REQUIRED WORK: All records must be quoted exactly. Omit the pictures.

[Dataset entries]
________________

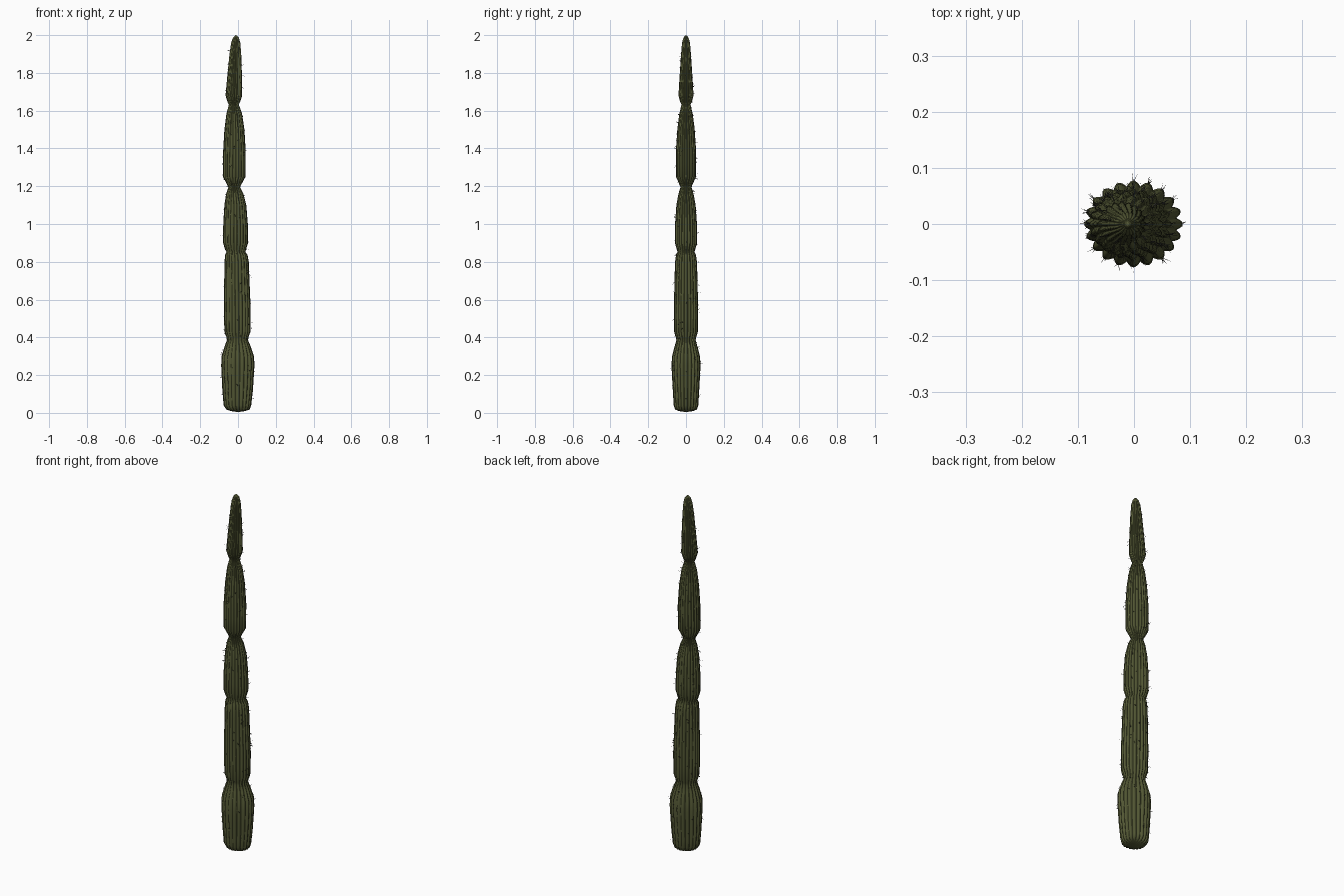
import bpy, bmesh, math, random
from mathutils import Vector

if "Cube" in bpy.data.objects:
    bpy.data.objects.remove(bpy.data.objects["Cube"])

random.seed(4)
RIBS, PER = 20, 8

# silhouette: height, centre x, radius x, radius y
PROFILE = [
    (0.010, 0.000, 0.040, 0.040), (0.018, 0.000, 0.062, 0.058),
    (0.040, -0.003, 0.073, 0.065), (0.12, -0.002, 0.081, 0.070),
    (0.25, -0.001, 0.088, 0.077), (0.30, -0.001, 0.086, 0.074),
    (0.35, -0.002, 0.070, 0.061), (0.385, -0.003, 0.056, 0.051),
    (0.400, -0.003, 0.058, 0.054), (0.43, -0.003, 0.069, 0.063),
    (0.55, -0.004, 0.071, 0.064), (0.70, -0.006, 0.067, 0.061),
    (0.80, -0.007, 0.064, 0.058), (0.835, -0.009, 0.060, 0.053),
    (0.852, -0.011, 0.050, 0.045), (0.866, -0.013, 0.056, 0.049),
    (0.90, -0.013, 0.066, 0.059), (1.00, -0.013, 0.065, 0.058),
    (1.10, -0.014, 0.058, 0.051), (1.16, -0.017, 0.046, 0.040),
    (1.195, -0.020, 0.031, 0.029), (1.21, -0.020, 0.038, 0.035),
    (1.25, -0.020, 0.060, 0.053), (1.38, -0.019, 0.060, 0.054),
    (1.50, -0.019, 0.053, 0.046), (1.58, -0.020, 0.042, 0.036),
    (1.615, -0.021, 0.032, 0.028), (1.632, -0.022, 0.026, 0.024),
    (1.646, -0.022, 0.033, 0.031), (1.68, -0.022, 0.044, 0.040),
    (1.78, -0.018, 0.039, 0.034), (1.90, -0.014, 0.031, 0.026),
    (1.96, -0.012, 0.024, 0.021), (1.985, -0.011, 0.016, 0.014),
    (1.996, -0.011, 0.007, 0.006)]


def material(name, colour):
    m = bpy.data.materials.new(name)
    m.diffuse_color = (*colour, 1)
    m.use_nodes = True
    m.node_tree.nodes["Principled BSDF"].inputs["Base Color"].default_value = m.diffuse_color
    return m


def finish(bm, name, mat, smooth):
    bmesh.ops.recalc_face_normals(bm, faces=bm.faces[:])
    me = bpy.data.meshes.new(name)
    bm.to_mesh(me)
    bm.free()
    me.materials.append(mat)
    for p in me.polygons:
        p.use_smooth = smooth
    ob = bpy.data.objects.new(name, me)
    bpy.context.collection.objects.link(ob)
    return ob


def section(z):
    # smooth interpolation of the silhouette at a height
    for a, b in zip(PROFILE, PROFILE[1:]):
        if z <= b[0]:
            t = max(0, (z - a[0]) / (b[0] - a[0]))
            return [p + (q - p) * t for p, q in zip(a[1:], b[1:])]
    return PROFILE[-1][1:]


def surface(z, ang):
    cx, rx, ry = section(z)
    rib = 0.94 + 0.12 * (abs(math.cos(ang * RIBS / 2)) - 0.5)
    return Vector((cx + rx * rib * math.cos(ang), ry * rib * math.sin(ang), z))


# ribbed, jointed stem
heights = []
for a, b in zip(PROFILE, PROFILE[1:]):
    n = 2 if b[0] - a[0] > 0.05 else 1
    heights += [a[0] + (b[0] - a[0]) * i / n for i in range(n)]
heights.append(PROFILE[-1][0])
bm = bmesh.new()
N = RIBS * PER
rings = [[bm.verts.new(surface(z, 2 * math.pi * i / N)) for i in range(N)]
         for z in heights]
for lo, hi in zip(rings, rings[1:]):
    for i in range(N):
        j = (i + 1) % N
        bm.faces.new((lo[i], lo[j], hi[j], hi[i]))
for ring, tip in ((rings[0], (0, 0, 0.004)), (rings[-1], (-0.011, 0, 2.0))):
    v = bm.verts.new(tip)
    for i in range(N):
        bm.faces.new((ring[i], ring[(i + 1) % N], v))
finish(bm, "cactus_stem", material("olive_skin", (0.085, 0.095, 0.034)), True)

# clusters of thin spines on the rib crests
bm = bmesh.new()


def spine(base, direction, length, r=0.0009):
    side = direction.orthogonal().normalized()
    other = direction.cross(side)
    tip = bm.verts.new(base + direction * length)
    ring = [bm.verts.new(base + r * (side * math.cos(a) + other * math.sin(a)))
            for a in (0, 2.094, 4.189)]
    for i in range(3):
        bm.faces.new((ring[i], ring[(i + 1) % 3], tip))
    bm.faces.new(ring[::-1])


for k in range(170):
    z = 0.06 + 1.86 * (k + random.random()) / 170
    ang = 2 * math.pi * random.randrange(RIBS) / RIBS
    base = surface(z, ang)
    out = Vector((math.cos(ang), math.sin(ang), 0))
    for _ in range(3):
        d = out + Vector([random.uniform(-0.6, 0.6) for _ in range(3)])
        spine(base - out * 0.002, d.normalized(), random.uniform(0.010, 0.021))
finish(bm, "cactus_spines", material("dark_spine", (0.035, 0.035, 0.03)), False)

________________

ANSWER TO THIS TASK:
import bpy, bmesh, math, random
from mathutils import Vector

if "Cube" in bpy.data.objects:
    bpy.data.objects.remove(bpy.data.objects["Cube"])

random.seed(4)
RIBS, PER = 20, 8

# silhouette: height, centre x, radius x, radius y
PROFILE = [
    (0.010, 0.000, 0.040, 0.040), (0.018, 0.000, 0.062, 0.058),
    (0.040, -0.003, 0.073, 0.065), (0.12, -0.002, 0.081, 0.070),
    (0.25, -0.001, 0.088, 0.077), (0.30, -0.001, 0.086, 0.074),
    (0.35, -0.002, 0.070, 0.061), (0.385, -0.003, 0.056, 0.051),
    (0.400, -0.003, 0.058, 0.054), (0.43, -0.003, 0.069, 0.063),
    (0.55, -0.004, 0.071, 0.064), (0.70, -0.006, 0.067, 0.061),
    (0.80, -0.007, 0.064, 0.058), (0.835, -0.009, 0.060, 0.053),
    (0.852, -0.011, 0.050, 0.045), (0.866, -0.013, 0.056, 0.049),
    (0.90, -0.013, 0.066, 0.059), (1.00, -0.013, 0.065, 0.058),
    (1.10, -0.014, 0.058, 0.051), (1.16, -0.017, 0.046, 0.040),
    (1.195, -0.020, 0.031, 0.029), (1.21, -0.020, 0.038, 0.035),
    (1.25, -0.020, 0.060, 0.053), (1.38, -0.019, 0.060, 0.054),
    (1.50, -0.019, 0.053, 0.046), (1.58, -0.020, 0.042, 0.036),
    (1.615, -0.021, 0.032, 0.028), (1.632, -0.022, 0.026, 0.024),
    (1.646, -0.022, 0.033, 0.031), (1.68, -0.022, 0.044, 0.040),
    (1.78, -0.018, 0.039, 0.034), (1.90, -0.014, 0.031, 0.026),
    (1.96, -0.012, 0.024, 0.021), (1.985, -0.011, 0.016, 0.014),
    (1.996, -0.011, 0.007, 0.006)]


def material(name, colour):
    m = bpy.data.materials.new(name)
    m.diffuse_color = (*colour, 1)
    m.use_nodes = True
    m.node_tree.nodes["Principled BSDF"].inputs["Base Color"].default_value = m.diffuse_color
    return m


def finish(bm, name, mat, smooth):
    bmesh.ops.recalc_face_normals(bm, faces=bm.faces[:])
    me = bpy.data.meshes.new(name)
    bm.to_mesh(me)
    bm.free()
    me.materials.append(mat)
    for p in me.polygons:
        p.use_smooth = smooth
    ob = bpy.data.objects.new(name, me)
    bpy.context.collection.objects.link(ob)
    return ob


def section(z):
    # smooth interpolation of the silhouette at a height
    for a, b in zip(PROFILE, PROFILE[1:]):
        if z <= b[0]:
            t = max(0, (z - a[0]) / (b[0] - a[0]))
            return [p + (q - p) * t for p, q in zip(a[1:], b[1:])]
    return PROFILE[-1][1:]


def surface(z, ang):
    cx, rx, ry = section(z)
    rib = 0.94 + 0.12 * (abs(math.cos(ang * RIBS / 2)) - 0.5)
    return Vector((cx + rx * rib * math.cos(ang), ry * rib * math.sin(ang), z))


# ribbed, jointed stem
heights = []
for a, b in zip(PROFILE, PROFILE[1:]):
    n = 2 if b[0] - a[0] > 0.05 else 1
    heights += [a[0] + (b[0] - a[0]) * i / n for i in range(n)]
heights.append(PROFILE[-1][0])
bm = bmesh.new()
N = RIBS * PER
rings = [[bm.verts.new(surface(z, 2 * math.pi * i / N)) for i in range(N)]
         for z in heights]
for lo, hi in zip(rings, rings[1:]):
    for i in range(N):
        j = (i + 1) % N
        bm.faces.new((lo[i], lo[j], hi[j], hi[i]))
for ring, tip in ((rings[0], (0, 0, 0.004)), (rings[-1], (-0.011, 0, 2.0))):
    v = bm.verts.new(tip)
    for i in range(N):
        bm.faces.new((ring[i], ring[(i + 1) % N], v))
finish(bm, "cactus_stem", material("olive_skin", (0.085, 0.095, 0.034)), True)

# clusters of thin spines on the rib crests
bm = bmesh.new()


def spine(base, direction, length, r=0.0009):
    side = direction.orthogonal().normalized()
    other = direction.cross(side)
    tip = bm.verts.new(base + direction * length)
    ring = [bm.verts.new(base + r * (side * math.cos(a) + other * math.sin(a)))
            for a in (0, 2.094, 4.189)]
    for i in range(3):
        bm.faces.new((ring[i], ring[(i + 1) % 3], tip))
    bm.faces.new(ring[::-1])


for k in range(170):
    z = 0.06 + 1.86 * (k + random.random()) / 170
    ang = 2 * math.pi * random.randrange(RIBS) / RIBS
    base = surface(z, ang)
    out = Vector((math.cos(ang), math.sin(ang), 0))
    for _ in range(3):
        d = out + Vector([random.uniform(-0.6, 0.6) for _ in range(3)])
        spine(base - out * 0.002, d.normalized(), random.uniform(0.010, 0.021))
finish(bm, "cactus_spines", material("dark_spine", (0.035, 0.035, 0.03)), False)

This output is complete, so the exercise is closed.